--- TASK MATERIAL Enclosed Below ---

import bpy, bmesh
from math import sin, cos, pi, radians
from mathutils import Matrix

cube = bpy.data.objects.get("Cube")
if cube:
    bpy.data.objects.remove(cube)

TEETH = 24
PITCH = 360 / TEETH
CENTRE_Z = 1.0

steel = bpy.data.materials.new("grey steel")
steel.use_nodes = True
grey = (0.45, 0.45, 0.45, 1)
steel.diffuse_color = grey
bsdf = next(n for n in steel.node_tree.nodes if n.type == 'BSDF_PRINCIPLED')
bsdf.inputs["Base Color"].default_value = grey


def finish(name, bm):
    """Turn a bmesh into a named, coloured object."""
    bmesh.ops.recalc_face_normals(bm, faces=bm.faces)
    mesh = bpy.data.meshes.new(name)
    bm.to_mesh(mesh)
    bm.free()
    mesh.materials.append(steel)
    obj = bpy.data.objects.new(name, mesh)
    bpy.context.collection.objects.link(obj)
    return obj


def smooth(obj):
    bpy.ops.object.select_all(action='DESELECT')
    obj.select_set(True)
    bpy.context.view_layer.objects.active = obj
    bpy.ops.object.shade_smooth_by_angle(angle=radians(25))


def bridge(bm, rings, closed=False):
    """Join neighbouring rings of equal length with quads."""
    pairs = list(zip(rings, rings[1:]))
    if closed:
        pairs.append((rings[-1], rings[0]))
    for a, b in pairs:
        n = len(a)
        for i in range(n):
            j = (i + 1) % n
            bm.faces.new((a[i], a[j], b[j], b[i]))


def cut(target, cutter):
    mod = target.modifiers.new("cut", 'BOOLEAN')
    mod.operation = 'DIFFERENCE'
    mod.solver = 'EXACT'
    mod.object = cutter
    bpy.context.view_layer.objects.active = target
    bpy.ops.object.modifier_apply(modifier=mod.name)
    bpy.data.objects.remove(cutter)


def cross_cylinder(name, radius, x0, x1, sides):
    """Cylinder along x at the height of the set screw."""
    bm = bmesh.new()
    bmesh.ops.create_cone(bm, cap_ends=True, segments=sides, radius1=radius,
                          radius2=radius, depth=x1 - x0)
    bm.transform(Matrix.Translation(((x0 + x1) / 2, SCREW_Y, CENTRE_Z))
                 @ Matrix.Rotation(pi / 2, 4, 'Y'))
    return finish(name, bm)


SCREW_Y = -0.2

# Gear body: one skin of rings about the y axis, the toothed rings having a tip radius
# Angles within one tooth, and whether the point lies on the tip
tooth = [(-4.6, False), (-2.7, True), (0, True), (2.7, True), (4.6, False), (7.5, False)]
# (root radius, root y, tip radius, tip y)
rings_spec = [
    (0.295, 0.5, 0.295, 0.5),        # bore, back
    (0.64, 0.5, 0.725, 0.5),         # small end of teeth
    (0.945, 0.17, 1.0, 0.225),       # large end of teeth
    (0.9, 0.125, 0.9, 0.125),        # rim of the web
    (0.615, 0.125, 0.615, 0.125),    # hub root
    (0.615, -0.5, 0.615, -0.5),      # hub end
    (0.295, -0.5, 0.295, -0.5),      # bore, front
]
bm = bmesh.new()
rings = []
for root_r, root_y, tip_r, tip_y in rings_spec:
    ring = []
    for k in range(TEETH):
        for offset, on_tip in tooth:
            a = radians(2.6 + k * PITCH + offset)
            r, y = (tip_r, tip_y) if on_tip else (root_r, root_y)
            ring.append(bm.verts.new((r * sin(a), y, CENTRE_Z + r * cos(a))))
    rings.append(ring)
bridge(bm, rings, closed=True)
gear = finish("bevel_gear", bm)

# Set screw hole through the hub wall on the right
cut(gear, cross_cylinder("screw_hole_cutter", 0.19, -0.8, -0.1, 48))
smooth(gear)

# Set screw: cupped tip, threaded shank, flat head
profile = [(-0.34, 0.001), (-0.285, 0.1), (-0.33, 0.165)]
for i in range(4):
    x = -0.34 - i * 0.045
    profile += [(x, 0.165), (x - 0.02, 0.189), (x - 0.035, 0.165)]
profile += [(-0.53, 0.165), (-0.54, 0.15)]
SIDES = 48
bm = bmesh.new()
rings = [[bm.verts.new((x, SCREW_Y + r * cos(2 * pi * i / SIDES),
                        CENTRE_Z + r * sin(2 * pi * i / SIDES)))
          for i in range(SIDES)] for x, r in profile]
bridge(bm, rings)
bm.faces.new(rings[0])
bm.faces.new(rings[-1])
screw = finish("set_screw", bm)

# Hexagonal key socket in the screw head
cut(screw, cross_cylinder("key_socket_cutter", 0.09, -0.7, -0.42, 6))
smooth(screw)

--- End of Enclosed TASK MATERIAL ---

→ BRIEF
Only a number is wanted here: how many lines of the records above include the string "True"?

→ RESPONSE TO THIS TASK
5